Embattled Hong Kong leader Carrie Lam announced measures aimed at easing a housing shortage on Wednesday (Oct 16) as she battles to restore confidence in her administration and address widespread discontent after four months of mostly violent anti-government protests.
Mrs Lam was forced to deliver her speech via video after her annual policy address in the Legislative Council was aborted when some lawmakers repeatedly jeered and shouted at her as she began speaking. After aborting her speech in the chamber twice, Mrs Lam left the podium.
When the speech resumed, in video form, Mrs Lam started by condemning the violence that has escalated in the city the past four months, urging residents to protect Hong Kong’s core values of rule of law and principles of inclusiveness, integration and mutual respect.
Given that the government in recent months had announced a series of measures in different sectors including ways to support enterprises, safeguard jobs, enhance child care services and support sports development, Mrs Lam zoomed in on four aspects in her speech – housing, land supply, improving people’s livelihood and economic development.
Some short- and medium-term measures to tackle the housing crisis include increasing the funding for transitional housing from the promised HK$2 billion (S$350 million) to HK$5 billion, providing 10,000 transitional housing units in the next three years and offering relief for low-income households.
The Hong Kong Housing Authority (HKHA) will also accelerate the sale of unsold flats, even as it explores the feasibility of redeveloping its factory estates into public flats.
Meanwhile, the government will put up a private residential site in Anderson Road for sale in the first quarter of 2020, where the developer will be required to offer about 1,000 units at below-market prices to eligible first-time home buyers.
First-time home buyers will also soon be able to take out loans of up to 90 per cent for all properties worth HK$8 million or less, up from the current ceiling of HK$4 million.
Buyers can borrow 80 per cent of the property value for flats worth up to HK$10 million, up from the current HK$6 million.
As for increasing land supply, the government will prioritise the study of 160ha of brownfield sites for development purposes and invoke the Lands Resumption Ordinance – a move Mrs Lam described as “a breakthrough in thinking”.
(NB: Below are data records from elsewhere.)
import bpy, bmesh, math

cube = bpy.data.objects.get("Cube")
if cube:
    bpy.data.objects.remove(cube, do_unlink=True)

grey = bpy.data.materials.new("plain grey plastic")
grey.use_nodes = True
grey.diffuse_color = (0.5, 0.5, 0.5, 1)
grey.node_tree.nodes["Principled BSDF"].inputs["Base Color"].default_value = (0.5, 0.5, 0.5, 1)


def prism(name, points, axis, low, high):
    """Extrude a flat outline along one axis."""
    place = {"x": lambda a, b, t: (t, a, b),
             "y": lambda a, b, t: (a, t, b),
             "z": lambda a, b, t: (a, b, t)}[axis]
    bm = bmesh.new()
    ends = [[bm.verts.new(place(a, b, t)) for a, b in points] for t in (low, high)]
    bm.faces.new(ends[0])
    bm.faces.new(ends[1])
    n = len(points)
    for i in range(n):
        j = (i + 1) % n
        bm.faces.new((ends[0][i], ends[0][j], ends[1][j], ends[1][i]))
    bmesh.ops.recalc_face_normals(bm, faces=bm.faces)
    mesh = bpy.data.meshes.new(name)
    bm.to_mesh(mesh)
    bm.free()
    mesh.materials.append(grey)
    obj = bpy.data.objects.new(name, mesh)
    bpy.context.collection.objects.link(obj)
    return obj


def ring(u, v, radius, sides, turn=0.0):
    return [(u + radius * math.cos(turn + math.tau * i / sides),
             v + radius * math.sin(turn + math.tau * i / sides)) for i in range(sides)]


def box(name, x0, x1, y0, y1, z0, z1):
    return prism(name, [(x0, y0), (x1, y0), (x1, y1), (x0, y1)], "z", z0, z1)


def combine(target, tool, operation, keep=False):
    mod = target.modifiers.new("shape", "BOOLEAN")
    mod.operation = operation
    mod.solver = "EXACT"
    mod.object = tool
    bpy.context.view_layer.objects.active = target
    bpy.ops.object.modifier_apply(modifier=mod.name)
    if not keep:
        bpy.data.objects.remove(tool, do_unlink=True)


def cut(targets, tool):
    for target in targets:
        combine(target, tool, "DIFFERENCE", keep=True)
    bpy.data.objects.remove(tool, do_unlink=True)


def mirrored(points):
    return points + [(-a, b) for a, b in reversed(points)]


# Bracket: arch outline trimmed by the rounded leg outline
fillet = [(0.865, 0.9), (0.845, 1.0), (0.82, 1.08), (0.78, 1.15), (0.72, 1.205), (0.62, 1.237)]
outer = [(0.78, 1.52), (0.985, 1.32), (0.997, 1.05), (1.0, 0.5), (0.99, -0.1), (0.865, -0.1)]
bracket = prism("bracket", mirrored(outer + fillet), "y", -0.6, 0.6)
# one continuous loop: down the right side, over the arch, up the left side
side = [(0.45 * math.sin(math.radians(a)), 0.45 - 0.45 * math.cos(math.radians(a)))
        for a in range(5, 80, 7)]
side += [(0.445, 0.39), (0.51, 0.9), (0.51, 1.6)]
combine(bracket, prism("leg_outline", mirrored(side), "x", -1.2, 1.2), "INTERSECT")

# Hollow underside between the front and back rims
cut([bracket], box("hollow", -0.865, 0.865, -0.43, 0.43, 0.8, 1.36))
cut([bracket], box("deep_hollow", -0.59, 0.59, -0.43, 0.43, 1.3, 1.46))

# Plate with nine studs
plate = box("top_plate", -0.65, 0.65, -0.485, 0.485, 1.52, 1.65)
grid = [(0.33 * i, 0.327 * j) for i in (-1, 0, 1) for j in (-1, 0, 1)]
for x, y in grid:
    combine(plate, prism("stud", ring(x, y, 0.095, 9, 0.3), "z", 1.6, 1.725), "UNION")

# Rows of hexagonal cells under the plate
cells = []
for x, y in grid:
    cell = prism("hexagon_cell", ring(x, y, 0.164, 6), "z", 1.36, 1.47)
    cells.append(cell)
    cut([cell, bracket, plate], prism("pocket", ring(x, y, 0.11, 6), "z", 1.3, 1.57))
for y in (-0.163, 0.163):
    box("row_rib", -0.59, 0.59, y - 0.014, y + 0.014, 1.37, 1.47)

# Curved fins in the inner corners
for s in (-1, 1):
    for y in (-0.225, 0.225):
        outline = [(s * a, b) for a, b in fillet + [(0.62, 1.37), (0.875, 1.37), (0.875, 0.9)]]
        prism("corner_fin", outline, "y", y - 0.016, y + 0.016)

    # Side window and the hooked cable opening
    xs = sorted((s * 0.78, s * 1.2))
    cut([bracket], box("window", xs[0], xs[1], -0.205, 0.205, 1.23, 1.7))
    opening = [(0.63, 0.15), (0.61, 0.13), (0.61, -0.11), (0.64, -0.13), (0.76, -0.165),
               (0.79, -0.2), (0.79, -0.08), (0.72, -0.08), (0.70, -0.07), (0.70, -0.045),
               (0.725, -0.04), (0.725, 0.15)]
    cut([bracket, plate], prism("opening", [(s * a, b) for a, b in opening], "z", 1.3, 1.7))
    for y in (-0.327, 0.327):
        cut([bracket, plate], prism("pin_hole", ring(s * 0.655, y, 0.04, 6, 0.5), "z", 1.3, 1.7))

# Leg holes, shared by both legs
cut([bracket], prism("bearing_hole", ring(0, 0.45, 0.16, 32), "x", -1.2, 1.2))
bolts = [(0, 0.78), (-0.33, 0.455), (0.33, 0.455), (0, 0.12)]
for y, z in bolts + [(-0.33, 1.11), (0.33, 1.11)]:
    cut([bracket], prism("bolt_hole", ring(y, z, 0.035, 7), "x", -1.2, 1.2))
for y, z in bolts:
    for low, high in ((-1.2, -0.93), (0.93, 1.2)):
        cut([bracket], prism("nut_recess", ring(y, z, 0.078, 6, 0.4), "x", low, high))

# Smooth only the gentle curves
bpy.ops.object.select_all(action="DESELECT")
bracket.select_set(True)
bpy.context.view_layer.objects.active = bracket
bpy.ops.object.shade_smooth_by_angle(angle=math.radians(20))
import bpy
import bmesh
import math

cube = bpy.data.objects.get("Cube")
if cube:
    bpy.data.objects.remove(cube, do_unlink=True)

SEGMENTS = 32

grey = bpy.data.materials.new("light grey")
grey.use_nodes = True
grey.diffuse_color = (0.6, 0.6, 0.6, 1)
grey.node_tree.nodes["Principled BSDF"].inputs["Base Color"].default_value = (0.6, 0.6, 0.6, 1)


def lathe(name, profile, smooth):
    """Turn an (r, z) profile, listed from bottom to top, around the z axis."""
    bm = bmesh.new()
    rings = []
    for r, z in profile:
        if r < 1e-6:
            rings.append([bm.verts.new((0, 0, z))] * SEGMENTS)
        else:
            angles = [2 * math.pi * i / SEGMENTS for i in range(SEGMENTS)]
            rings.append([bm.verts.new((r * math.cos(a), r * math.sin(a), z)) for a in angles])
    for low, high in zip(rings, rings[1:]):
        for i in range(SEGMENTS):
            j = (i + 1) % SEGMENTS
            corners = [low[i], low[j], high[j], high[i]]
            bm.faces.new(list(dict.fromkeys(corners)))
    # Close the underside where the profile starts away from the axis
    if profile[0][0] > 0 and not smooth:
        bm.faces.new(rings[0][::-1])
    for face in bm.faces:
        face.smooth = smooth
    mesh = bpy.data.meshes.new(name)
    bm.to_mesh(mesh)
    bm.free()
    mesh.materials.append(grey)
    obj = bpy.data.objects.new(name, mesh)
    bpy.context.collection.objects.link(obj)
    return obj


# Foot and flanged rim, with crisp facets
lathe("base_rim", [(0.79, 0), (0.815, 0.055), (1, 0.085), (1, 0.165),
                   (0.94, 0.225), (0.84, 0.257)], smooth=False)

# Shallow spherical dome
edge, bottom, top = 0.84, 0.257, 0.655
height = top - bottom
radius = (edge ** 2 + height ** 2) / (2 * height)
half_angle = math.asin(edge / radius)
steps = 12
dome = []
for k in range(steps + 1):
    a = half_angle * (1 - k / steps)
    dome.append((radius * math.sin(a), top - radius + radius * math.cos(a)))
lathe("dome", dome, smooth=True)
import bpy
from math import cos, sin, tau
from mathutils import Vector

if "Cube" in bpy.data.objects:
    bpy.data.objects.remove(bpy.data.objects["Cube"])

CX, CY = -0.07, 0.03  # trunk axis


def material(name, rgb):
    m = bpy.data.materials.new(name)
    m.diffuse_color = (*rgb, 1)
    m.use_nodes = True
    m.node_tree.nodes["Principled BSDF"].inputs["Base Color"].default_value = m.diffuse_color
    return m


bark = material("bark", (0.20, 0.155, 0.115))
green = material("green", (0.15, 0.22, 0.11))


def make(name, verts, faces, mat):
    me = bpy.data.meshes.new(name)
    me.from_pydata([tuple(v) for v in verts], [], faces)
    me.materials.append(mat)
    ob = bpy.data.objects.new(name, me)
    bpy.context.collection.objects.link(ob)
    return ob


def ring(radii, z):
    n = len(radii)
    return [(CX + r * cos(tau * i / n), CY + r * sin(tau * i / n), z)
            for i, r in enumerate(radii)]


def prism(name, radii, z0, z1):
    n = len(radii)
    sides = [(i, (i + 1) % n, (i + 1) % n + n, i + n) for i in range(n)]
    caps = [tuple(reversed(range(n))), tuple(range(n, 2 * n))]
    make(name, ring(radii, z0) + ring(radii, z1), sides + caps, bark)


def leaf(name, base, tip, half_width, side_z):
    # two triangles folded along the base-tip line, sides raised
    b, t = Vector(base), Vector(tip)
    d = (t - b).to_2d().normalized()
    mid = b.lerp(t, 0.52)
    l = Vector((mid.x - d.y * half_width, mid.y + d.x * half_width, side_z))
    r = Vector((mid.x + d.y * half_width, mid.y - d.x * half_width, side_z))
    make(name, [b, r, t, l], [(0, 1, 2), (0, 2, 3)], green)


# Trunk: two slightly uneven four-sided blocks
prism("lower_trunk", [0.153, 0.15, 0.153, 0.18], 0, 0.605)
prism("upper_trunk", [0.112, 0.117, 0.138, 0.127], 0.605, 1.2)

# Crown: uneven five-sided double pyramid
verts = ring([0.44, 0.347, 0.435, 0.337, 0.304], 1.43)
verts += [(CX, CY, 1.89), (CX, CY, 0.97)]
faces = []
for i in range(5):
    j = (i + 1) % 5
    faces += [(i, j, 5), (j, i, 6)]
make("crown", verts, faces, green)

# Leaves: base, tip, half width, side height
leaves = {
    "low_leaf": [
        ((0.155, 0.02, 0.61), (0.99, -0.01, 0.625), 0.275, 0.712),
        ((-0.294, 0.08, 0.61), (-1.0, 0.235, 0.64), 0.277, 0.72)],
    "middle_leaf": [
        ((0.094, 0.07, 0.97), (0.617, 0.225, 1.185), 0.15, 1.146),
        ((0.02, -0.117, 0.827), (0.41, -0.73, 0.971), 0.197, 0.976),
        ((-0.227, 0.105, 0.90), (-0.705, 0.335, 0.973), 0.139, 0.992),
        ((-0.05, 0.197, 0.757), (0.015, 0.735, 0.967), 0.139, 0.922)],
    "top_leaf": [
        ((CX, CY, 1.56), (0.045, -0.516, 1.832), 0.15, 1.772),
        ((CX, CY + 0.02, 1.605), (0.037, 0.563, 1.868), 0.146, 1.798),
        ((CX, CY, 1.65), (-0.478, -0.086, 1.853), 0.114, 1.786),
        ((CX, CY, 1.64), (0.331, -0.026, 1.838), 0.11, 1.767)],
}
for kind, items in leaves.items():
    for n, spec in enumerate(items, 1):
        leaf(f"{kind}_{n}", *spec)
She said the government will push on with controversial plans to build a series of artificial islands east of Lantau to create 1,000ha of land, even though “some people in the community have concerns”.
Among other measures unveiled include a 20-month pilot scheme to debut early next year aimed at providing early intervention to children who exhibit signs of special needs, grants for parents of schoolgoing children, and a proposal to seek the support of mainland authorities to possibly offer tax concessions to local enterprises wishing to shift from exports to domestic sales.
Hong Kong University of Science and Technology’s Associate Professor Sing Ming, however, said the measures unveiled are not quick enough to dramatically alleviate the current tension and reduce the protests “because the core demands among the protesters and the general public are not related to housing”.
“Rather, they are related to the rule of law, to police brutality and full democracy,” he said. “The measures of today are far from adequate to reduce the fervour of the ongoing protests against the government,” he added.
In wrapping up her hour-long speech, Mrs Lam called on Hong Kongers to put aside differences and “stop attacking each other” in order to sail through adversities.
“Fellow citizens, so long as Hong Kong remains impeded by unresolved disputes, ongoing violence, confrontation and discord, our city cannot embark on the road to reconciliation and people will lose faith in the future.”
“We must reverse the prevalent pessimistic sentiments and stop the disorderly behaviour,” the leader said.
She added that while Hong Kong now faces “the most formidable challenge since our return to the Motherland”, she believes efforts made to lay the solid foundation of Hong Kong would not be wasted.
“So long as we have unwavering confidence, adhere to the ‘one country, two systems’ principle, stop violence in accordance with the law and restore social order as early as possible, Hong Kong will soon be able to emerge from the storm and embrace the rainbow.”